Now that I’ve had time to reflect on that event, I’d call it “Career Kismet.” It was a validation of this guiding principle I had invariably followed no matter what else in life changed. Going from a job in logistics to sales, from sales to marketing, from marketing to analytics, and from analytics to data science, all was my attempt to stay broad in my career. I want to be the best there ever was, and developing a broad skillset seemed to be a long-term path toward that goal. That chance moment at dinner felt like a cosmic-level coming together of all these different circumstances just so I would know I’ve made the right decisions.

Little moments like this can be life-changers, so I’d like to walk through some of the implications for me, trusting that perhaps it will help someone else the way Jim’s advice helped me.


The career guidance Jim doled out that day in 2006 obviously wasn’t the first I’d ever heard. What made Jim’s remarks different is that he tied together different concepts that were previously unrelated in my mind. Things clicked, and I took the lesson to heart.


Any recommendation you choose to follow ought to fit into a larger scheme (or else adjust the scheme). Not everybody is interested in being well-rounded. Some people are wired to be excellent mathematicians but poor writers. Jim’s advice would probably hurt such a person. I pride myself on intellectual versatility and, though I have definite weaknesses, I am capable in a variety of fields. To “stay as broad as possible as long as possible” concisely summarized the kind of success I wanted to be. This created a simple framework which helped eliminate many careers which may have appealed to me, but would have been less helpful long-term. Specifically, I opted for a Master of Science instead of an MBA because of my undergrad in business. Without a plan that can endure regardless of circumstances, it’s far too easy to chase shiny objects at the cost of possible greatness.


When I was twenty-two, I thought I knew everything, and didn’t need anyone to help. A couple years later the recession hit. I needed help. Lesson learned. The wisest people I know tend to be the humblest, the quickest to listen, and slowest to speak. This is true because those people know life changes fast. Best-practices from even ten years ago are already out of style. The smart, hard-working, clever people who adapt and help each other are the ones that endure. Allow the good people around you to help shape who you become.
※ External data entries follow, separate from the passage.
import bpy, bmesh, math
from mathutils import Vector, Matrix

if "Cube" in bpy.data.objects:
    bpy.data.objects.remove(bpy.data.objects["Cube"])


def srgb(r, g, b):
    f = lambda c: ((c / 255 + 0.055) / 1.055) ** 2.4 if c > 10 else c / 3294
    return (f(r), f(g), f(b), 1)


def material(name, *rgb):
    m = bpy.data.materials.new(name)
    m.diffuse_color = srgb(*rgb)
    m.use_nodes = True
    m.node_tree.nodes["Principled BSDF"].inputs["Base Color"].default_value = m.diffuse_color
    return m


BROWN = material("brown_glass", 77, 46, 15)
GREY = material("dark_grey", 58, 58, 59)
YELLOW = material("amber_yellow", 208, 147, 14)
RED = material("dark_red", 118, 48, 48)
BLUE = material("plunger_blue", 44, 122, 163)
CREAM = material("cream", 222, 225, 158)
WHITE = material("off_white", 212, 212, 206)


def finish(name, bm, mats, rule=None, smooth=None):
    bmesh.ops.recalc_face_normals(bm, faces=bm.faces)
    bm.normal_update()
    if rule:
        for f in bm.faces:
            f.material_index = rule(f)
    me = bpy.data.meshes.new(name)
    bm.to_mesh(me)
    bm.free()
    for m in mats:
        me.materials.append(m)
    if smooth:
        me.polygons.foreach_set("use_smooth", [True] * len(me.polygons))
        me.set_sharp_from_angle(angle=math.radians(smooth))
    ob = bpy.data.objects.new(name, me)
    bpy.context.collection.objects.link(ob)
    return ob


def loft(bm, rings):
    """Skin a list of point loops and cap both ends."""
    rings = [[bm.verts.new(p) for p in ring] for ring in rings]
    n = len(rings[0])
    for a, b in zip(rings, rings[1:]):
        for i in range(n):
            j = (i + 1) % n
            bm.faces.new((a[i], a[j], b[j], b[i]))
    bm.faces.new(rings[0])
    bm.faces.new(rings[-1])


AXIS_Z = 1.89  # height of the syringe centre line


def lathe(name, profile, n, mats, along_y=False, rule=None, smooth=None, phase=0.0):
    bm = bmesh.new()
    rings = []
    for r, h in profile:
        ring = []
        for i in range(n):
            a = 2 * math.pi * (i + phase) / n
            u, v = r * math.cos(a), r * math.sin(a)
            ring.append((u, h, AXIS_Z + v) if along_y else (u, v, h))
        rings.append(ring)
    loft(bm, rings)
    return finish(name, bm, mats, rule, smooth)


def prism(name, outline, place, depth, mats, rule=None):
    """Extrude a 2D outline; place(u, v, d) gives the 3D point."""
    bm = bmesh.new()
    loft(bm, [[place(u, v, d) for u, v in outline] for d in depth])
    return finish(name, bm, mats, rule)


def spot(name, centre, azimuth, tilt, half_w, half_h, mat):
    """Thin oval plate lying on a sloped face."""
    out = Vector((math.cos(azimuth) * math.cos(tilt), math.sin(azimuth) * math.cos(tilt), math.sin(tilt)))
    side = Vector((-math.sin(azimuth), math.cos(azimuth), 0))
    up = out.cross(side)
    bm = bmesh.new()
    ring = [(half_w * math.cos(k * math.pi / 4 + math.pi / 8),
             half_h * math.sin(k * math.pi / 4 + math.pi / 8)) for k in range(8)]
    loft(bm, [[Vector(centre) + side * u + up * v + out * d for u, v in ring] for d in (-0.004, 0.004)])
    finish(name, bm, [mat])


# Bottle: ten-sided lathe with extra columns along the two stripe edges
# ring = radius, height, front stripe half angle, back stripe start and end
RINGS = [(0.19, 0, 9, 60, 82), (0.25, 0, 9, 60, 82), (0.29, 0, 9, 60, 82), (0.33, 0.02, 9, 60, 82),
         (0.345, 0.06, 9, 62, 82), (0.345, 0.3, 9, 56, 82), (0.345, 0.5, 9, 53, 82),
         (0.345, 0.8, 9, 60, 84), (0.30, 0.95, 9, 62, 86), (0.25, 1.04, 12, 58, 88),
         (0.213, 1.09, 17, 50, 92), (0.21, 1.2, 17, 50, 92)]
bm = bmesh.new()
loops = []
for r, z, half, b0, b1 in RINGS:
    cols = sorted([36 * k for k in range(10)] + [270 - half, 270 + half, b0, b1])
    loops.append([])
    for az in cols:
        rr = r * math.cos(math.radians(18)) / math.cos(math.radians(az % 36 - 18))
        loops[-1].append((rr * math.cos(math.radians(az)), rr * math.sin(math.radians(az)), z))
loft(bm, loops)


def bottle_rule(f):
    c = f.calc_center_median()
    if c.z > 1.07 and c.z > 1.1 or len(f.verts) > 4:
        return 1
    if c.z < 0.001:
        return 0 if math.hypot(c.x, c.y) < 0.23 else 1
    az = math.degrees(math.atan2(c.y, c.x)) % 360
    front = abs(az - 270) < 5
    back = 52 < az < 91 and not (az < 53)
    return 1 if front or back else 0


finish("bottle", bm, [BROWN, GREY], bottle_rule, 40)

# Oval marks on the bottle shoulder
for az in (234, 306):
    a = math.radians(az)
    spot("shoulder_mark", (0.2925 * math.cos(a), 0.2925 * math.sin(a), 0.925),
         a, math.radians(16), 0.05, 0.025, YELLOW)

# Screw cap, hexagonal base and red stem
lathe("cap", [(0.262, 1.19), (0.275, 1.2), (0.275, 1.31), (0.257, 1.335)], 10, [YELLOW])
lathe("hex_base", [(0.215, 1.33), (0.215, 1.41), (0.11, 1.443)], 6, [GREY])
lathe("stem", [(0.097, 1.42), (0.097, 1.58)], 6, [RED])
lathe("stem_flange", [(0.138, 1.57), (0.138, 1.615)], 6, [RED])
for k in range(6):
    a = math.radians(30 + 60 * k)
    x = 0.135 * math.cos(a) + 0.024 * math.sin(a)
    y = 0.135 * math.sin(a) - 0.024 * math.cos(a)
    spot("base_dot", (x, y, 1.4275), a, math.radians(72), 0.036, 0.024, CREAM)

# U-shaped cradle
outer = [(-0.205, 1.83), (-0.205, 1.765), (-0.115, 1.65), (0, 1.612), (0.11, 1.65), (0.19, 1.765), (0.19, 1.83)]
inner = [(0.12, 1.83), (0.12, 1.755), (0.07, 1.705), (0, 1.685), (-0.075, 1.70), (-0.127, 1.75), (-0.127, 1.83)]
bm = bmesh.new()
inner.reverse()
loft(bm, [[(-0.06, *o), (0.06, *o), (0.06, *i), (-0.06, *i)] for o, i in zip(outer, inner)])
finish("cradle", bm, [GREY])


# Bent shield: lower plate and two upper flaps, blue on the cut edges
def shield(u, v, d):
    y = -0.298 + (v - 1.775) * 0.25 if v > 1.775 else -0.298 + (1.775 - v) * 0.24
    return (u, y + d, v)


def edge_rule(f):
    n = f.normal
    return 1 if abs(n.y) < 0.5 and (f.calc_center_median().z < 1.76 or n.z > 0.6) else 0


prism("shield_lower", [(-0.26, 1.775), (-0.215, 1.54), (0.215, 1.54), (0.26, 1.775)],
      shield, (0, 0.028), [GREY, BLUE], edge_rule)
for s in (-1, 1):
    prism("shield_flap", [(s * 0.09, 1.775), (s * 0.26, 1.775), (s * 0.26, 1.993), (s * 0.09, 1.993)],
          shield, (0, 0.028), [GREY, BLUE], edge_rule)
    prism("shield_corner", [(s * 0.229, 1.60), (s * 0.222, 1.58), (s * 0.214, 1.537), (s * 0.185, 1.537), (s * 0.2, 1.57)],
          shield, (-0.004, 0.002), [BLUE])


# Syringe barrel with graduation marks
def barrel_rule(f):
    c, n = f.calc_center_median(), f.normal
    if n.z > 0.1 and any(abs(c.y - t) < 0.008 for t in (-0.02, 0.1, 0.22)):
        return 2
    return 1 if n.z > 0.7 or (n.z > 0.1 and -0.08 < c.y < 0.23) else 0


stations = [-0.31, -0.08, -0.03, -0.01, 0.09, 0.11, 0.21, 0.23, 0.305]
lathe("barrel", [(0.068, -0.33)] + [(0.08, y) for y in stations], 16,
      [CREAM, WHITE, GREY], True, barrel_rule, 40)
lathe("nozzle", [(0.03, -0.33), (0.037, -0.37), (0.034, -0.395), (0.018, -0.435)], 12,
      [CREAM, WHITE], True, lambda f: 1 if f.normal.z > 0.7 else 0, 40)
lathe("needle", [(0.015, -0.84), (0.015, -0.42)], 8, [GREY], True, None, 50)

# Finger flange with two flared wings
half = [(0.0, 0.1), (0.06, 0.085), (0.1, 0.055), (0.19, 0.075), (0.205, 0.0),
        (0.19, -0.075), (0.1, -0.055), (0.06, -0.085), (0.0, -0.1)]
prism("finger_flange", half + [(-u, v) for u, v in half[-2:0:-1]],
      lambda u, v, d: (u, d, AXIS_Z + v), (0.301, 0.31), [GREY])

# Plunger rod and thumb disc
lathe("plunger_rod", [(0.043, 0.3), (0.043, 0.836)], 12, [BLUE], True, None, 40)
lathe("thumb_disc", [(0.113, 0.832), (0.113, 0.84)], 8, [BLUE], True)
Of course, if I had told Jim all the same information without mentioning the guy whose advice I cherished, we never would have realized this cosmic coincidence. Everybody knows that all high achievers were helped by others, but we still ought to give credit where credit is due. After all, wouldn’t you enjoy a shout-out if you were on the other side of the equation? Which leads me to one final point. 


I know, life gets busy, yadda yadda yadda. Somehow, in the midst of a budding young career, Jim found time to speak to a group of students. He gave his best advice. For free. I occasionally get asked by students a year behind me at Northwestern how I got this data science job. I tell them that it wasn’t easy, but I had help along the way. As a result, I should be willing to help them. Perhaps a decade from now I’ll be sitting at dinner with a stranger, only to realize he was one of those kids who “made it” in part due to advice I give today.